I used Coach Canada and Greyhound previously to travel between Toronto and Niagara. Even though I saw their same drivers week after week, it seemed I always had to negotiate to be let off at the corner of Front and York streets. Four years ago, I decided to try GO Transit for a short period, travelling at different times on Friday afternoons. On one occasion the driver who I had travelled with first, greeted me with, “Hello, stranger. I haven’t seen you in a while.” I was speechless. Who was that driver who remembered me after only two trips? All of us see him every day. Yes, W.P. Can we expect that level of care from contract drivers? I’m not betting on it. I’ll put my money on higher incidents of CIT’s.

It’s easy for management to manipulate numbers on a spreadsheet, especially those provided by HR. If a company wants to “save” money, cut staff.

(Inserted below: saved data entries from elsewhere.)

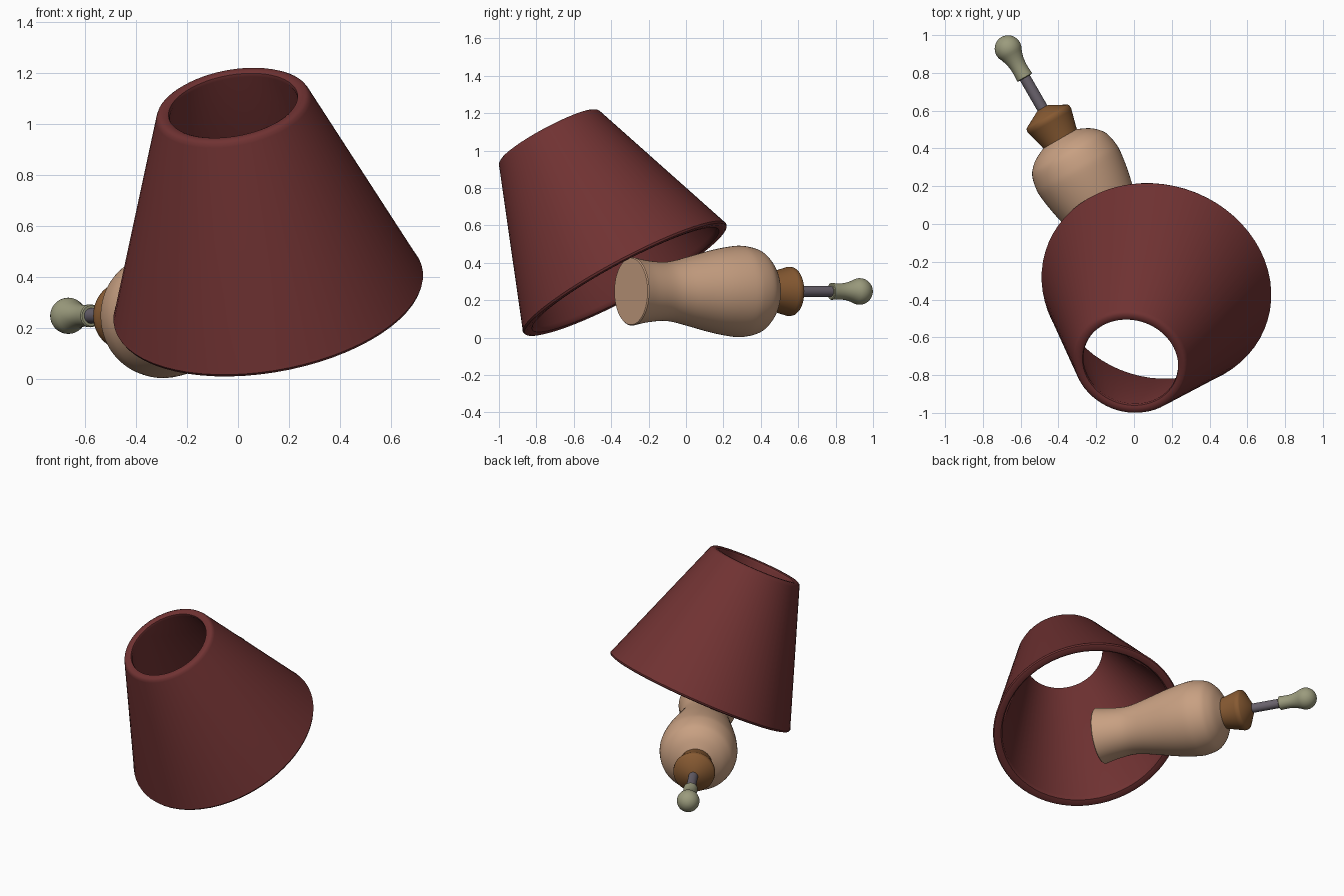
import bpy, bmesh, math
from mathutils import Vector, Matrix

if "Cube" in bpy.data.objects:
    bpy.data.objects.remove(bpy.data.objects["Cube"])

SEG = 64


def material(name, rgb):
    m = bpy.data.materials.new(name)
    m.diffuse_color = (*rgb, 1)
    m.use_nodes = True
    m.node_tree.nodes["Principled BSDF"].inputs["Base Color"].default_value = m.diffuse_color
    return m


def smooth_profile(pts, steps=4):
    """Catmull-Rom curve through (radius, height) points."""
    out = []
    for i in range(len(pts) - 1):
        p = [Vector(pts[min(max(i + k, 0), len(pts) - 1)]) for k in (-1, 0, 1, 2)]
        for j in range(steps):
            t = j / steps
            out.append(0.5 * (2 * p[1] + (p[2] - p[0]) * t
                              + (2 * p[0] - 5 * p[1] + 4 * p[2] - p[3]) * t * t
                              + (3 * p[1] - p[0] - 3 * p[2] + p[3]) * t ** 3))
    return out + [Vector(pts[-1])]


def lathe(name, profile, origin, axis, mat, closed=False):
    """Spin a (radius, height) profile round an axis; closed joins last ring to first."""
    bm = bmesh.new()
    rings = []
    for r, h in profile:
        rings.append([bm.verts.new((r * math.cos(a), r * math.sin(a), h))
                      for a in (2 * math.pi * k / SEG for k in range(SEG))])
    pairs = list(zip(rings, rings[1:]))
    if closed:
        pairs.append((rings[-1], rings[0]))
    for lo, hi in pairs:
        for k in range(SEG):
            n = (k + 1) % SEG
            bm.faces.new((lo[k], lo[n], hi[n], hi[k]))
    if not closed:
        bm.faces.new(rings[0][::-1])
        bm.faces.new(rings[-1])
    bmesh.ops.recalc_face_normals(bm, faces=bm.faces)
    mesh = bpy.data.meshes.new(name)
    bm.to_mesh(mesh)
    bm.free()
    ob = bpy.data.objects.new(name, mesh)
    bpy.context.collection.objects.link(ob)
    mesh.materials.append(mat)
    rot = Vector((0, 0, 1)).rotation_difference(Vector(axis)).to_matrix().to_4x4()
    ob.matrix_world = Matrix.Translation(origin) @ rot
    bpy.ops.object.select_all(action='DESELECT')
    ob.select_set(True)
    bpy.context.view_layer.objects.active = ob
    bpy.ops.object.shade_smooth_by_angle(angle=math.radians(35))
    return ob


red = material("dark_red", (0.162, 0.032, 0.032))
tan = material("tan_ceramic", (0.578, 0.352, 0.223))
brown = material("brown_wood", (0.242, 0.102, 0.032))
grey = material("grey_metal", (0.141, 0.122, 0.150))
olive = material("pale_olive", (0.328, 0.328, 0.205))

# Fallen lamp stand, lying along one horizontal axis
base = Vector((0.039, -0.294, 0.247))
along = Vector((-0.5, 0.866, 0))

lathe("lamp_body", [(0.178, 0)] + smooth_profile(
    [(0.183, 0.006), (0.168, 0.08), (0.157, 0.19), (0.165, 0.27), (0.188, 0.37),
     (0.224, 0.52), (0.243, 0.64), (0.242, 0.70), (0.228, 0.76), (0.205, 0.795),
     (0.165, 0.83), (0.10, 0.862)]) + [Vector((0.03, 0.87))], base, along, tan)

lathe("neck_cap", [(0.10, 0.83), (0.104, 0.868), (0.129, 0.962), (0.132, 0.972),
                   (0.130, 0.990), (0.124, 0.998), (0.03, 1.048)], base, along, brown)

lathe("stem", [(0.03, 1.0), (0.03, 1.26)], base, along, grey)

# Finial: short flared collar running into a ball
ball = [(0.071 * math.cos(math.radians(a)), 1.411 + 0.071 * math.sin(math.radians(a)))
        for a in range(-30, 90, 10)]
lathe("finial", [(0.040, 1.233), (0.045, 1.237), (0.043, 1.27), (0.043, 1.30), (0.047, 1.33),
                 (0.054, 1.355)] + ball + [(0.003, 1.482)], base, along, olive)

# Tilted hollow shade with rounded rims
low, top = Vector((0.12, -0.325, 0.313)), Vector((-0.02, -0.735, 1.076))
L = (top - low).length
lathe("lamp_shade", [(0.596, -0.008), (0.611, -0.003), (0.616, 0.008), (0.610, 0.022),
                     (0.309, L - 0.020), (0.302, L - 0.006), (0.290, L + 0.002),
                     (0.268, L + 0.002), (0.257, L - 0.004), (0.254, L - 0.018),
                     (0.553, 0.022), (0.556, 0.006), (0.566, -0.004)],
      low, (top - low).normalized(), red, closed=True)
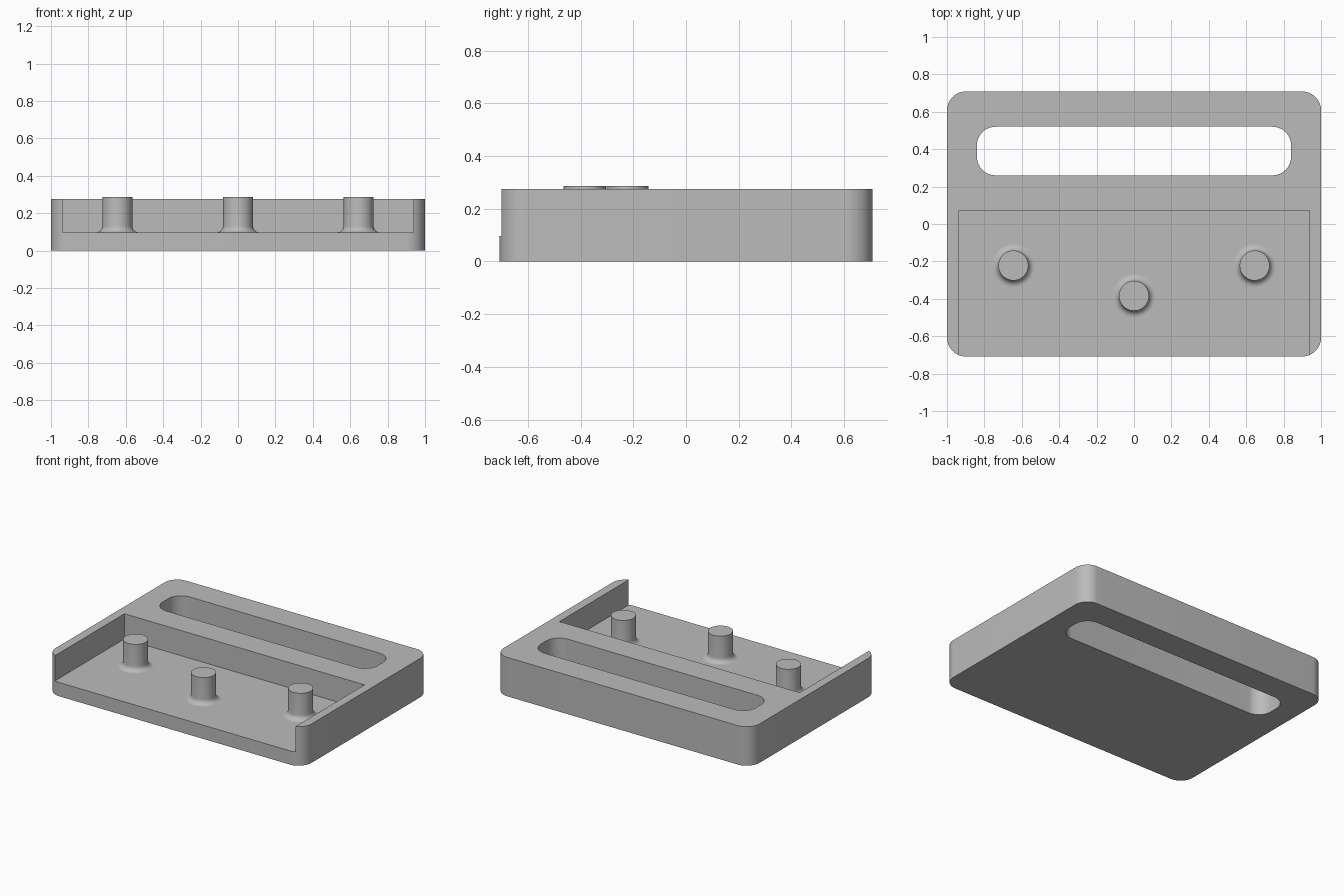
import bpy
import bmesh
from math import cos, sin, pi, radians

HEIGHT, FLOOR, PEG_TOP = 0.275, 0.097, 0.286
HALF_DEPTH = 0.708

if "Cube" in bpy.data.objects:
    bpy.data.objects.remove(bpy.data.objects["Cube"], do_unlink=True)

grey = bpy.data.materials.new("plain grey")
grey.use_nodes = True
COLOUR = (0.5, 0.5, 0.5, 1)
grey.diffuse_color = COLOUR
grey.node_tree.nodes["Principled BSDF"].inputs["Base Color"].default_value = COLOUR


def make_object(name, bm):
    bmesh.ops.recalc_face_normals(bm, faces=bm.faces)
    mesh = bpy.data.meshes.new(name)
    bm.to_mesh(mesh)
    bm.free()
    mesh.materials.append(grey)
    obj = bpy.data.objects.new(name, mesh)
    bpy.context.collection.objects.link(obj)
    return obj


def rounded_block(name, x, y0, y1, z0, z1, radius=0, steps=12):
    """Block spanning -x..x with rounded upright corners."""
    bm = bmesh.new()
    corners = ((x, y1, 0), (-x, y1, 1), (-x, y0, 2), (x, y0, 3))
    ring = []
    for cx, cy, quarter in corners:
        sx = 1 if cx > 0 else -1
        sy = 1 if cy == y1 else -1
        for i in range(steps + 1 if radius else 1):
            a = (quarter + i / steps) * pi / 2
            ring.append(bm.verts.new((cx - sx * radius + radius * cos(a),
                                      cy - sy * radius + radius * sin(a), z0)))
    base = bm.faces.new(ring)
    top = bmesh.ops.extrude_face_region(bm, geom=[base])["geom"]
    bmesh.ops.translate(bm, vec=(0, 0, z1 - z0),
                        verts=[v for v in top if isinstance(v, bmesh.types.BMVert)])
    return make_object(name, bm)


def smooth(obj):
    bpy.ops.object.select_all(action='DESELECT')
    obj.select_set(True)
    bpy.context.view_layer.objects.active = obj
    bpy.ops.object.shade_smooth_by_angle(angle=radians(30))


def cut(obj, cutter):
    bpy.context.view_layer.objects.active = obj
    mod = obj.modifiers.new("cut", 'BOOLEAN')
    mod.operation, mod.solver, mod.object = 'DIFFERENCE', 'EXACT', cutter
    bpy.ops.object.modifier_apply(modifier=mod.name)
    bpy.data.objects.remove(cutter, do_unlink=True)


def peg(name, x, y, radius=0.08, fillet=0.035, segments=48):
    """Round peg with a flared foot, turned from a profile."""
    bm = bmesh.new()
    profile = [(radius + fillet * (1 - sin(a)), FLOOR + fillet * (1 - cos(a)))
               for a in (i * pi / 16 for i in range(9))]
    profile += [(radius, PEG_TOP), (0, PEG_TOP)]
    verts = [bm.verts.new((r, 0, z)) for r, z in profile]
    edges = [bm.edges.new(pair) for pair in zip(verts, verts[1:])]
    bmesh.ops.spin(bm, geom=verts + edges, cent=(0, 0, 0), axis=(0, 0, 1),
                   angle=2 * pi, steps=segments, use_merge=True)
    bmesh.ops.remove_doubles(bm, verts=bm.verts, dist=1e-5)
    obj = make_object(name, bm)
    obj.location = (x, y, 0)
    smooth(obj)


# Tray body: slab with a handle slot and a front-open recess
tray = rounded_block("tray_body", 1, -HALF_DEPTH, HALF_DEPTH, 0, HEIGHT, 0.1)
cut(tray, rounded_block("slot_cutter", 0.84, 0.26, 0.52, -0.1, 0.5, 0.1))
cut(tray, rounded_block("recess_cutter", 0.938, -1, 0.072, FLOOR, 0.5))
smooth(tray)

# Three locating pegs
peg("peg_right", -0.645, -0.222)
peg("peg_middle", 0, -0.384)
peg("peg_left", 0.645, -0.222)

Metrolinx needs to eliminate wasteful practices in so many other areas of the organization. Look at some of the articles that have appeared on this blog. The problem with that approach is it requires senior management to make some difficult decisions. It also requires motivation.

I, like you, hope continuity of service will be maintained tomorrow.

For the record, I am neither pro-union nor pro-management. I support public transit in which management, employees, and passengers step up to their respective responsibilities.

Anonymous said...

GetonTheGo
I'm with you on your comments, you hit the nail on the head, especially with comparing to Pilots.
Let me enlighten you all a little on that comparison.
In the US, major US airlines that pay it's pilots $120-$200,000 a year to fly its Boeing & Airbus big jets and each major carrier has it's subsidiary carriers that operate a Regional Service for the big airlines, such as Mesa, Republic & Skywest.
A lot of attention has been focused on the safety aspect of these carriers that pay peanuts.
A First Officer for Mesa (behalf of Delta) earn.... $19-$35 an hour.
Most of America's air incidents have nearly all been Regional Carriers, low paid pilots, lower level of skill & training etc... I avoid these types of flights in the US for that reason alone. Safety record!
I feel safe with 99% of the Drivers GO has on the road, but you'll always get a bad apple or two.
They earn a good wage to a certain extent, the vast majority of them have to sacrifice family life to earn that moment. I know many drivers on 60+ hours shifts per week to earn 40 hours of pay. It's not all what it seems.

JBond

JulieBean said...

Well said CJ, I found your comments very enlightening and thank you to all GO Bus drivers, I don't take the GO bus personally but I can imagine it is not an easy job and I can appreciate anyone that works directly with the public on a daily basis, you have my respect and appreciation. I also do not want to see anyone replaced with less experienced workers to save a buck.

MATT said...

"Yet, you CAN do these jobs -- but you don't. Ask yourself why you don't"

I know why I don't...because I could never, ever work for a Union. Simple as that.

C.J. Smith said...

^ Same here. Not for me but I don't judge those who do. Everyone has a reason for the job they choose to do.

Unknown said...

This is one of your best written posts!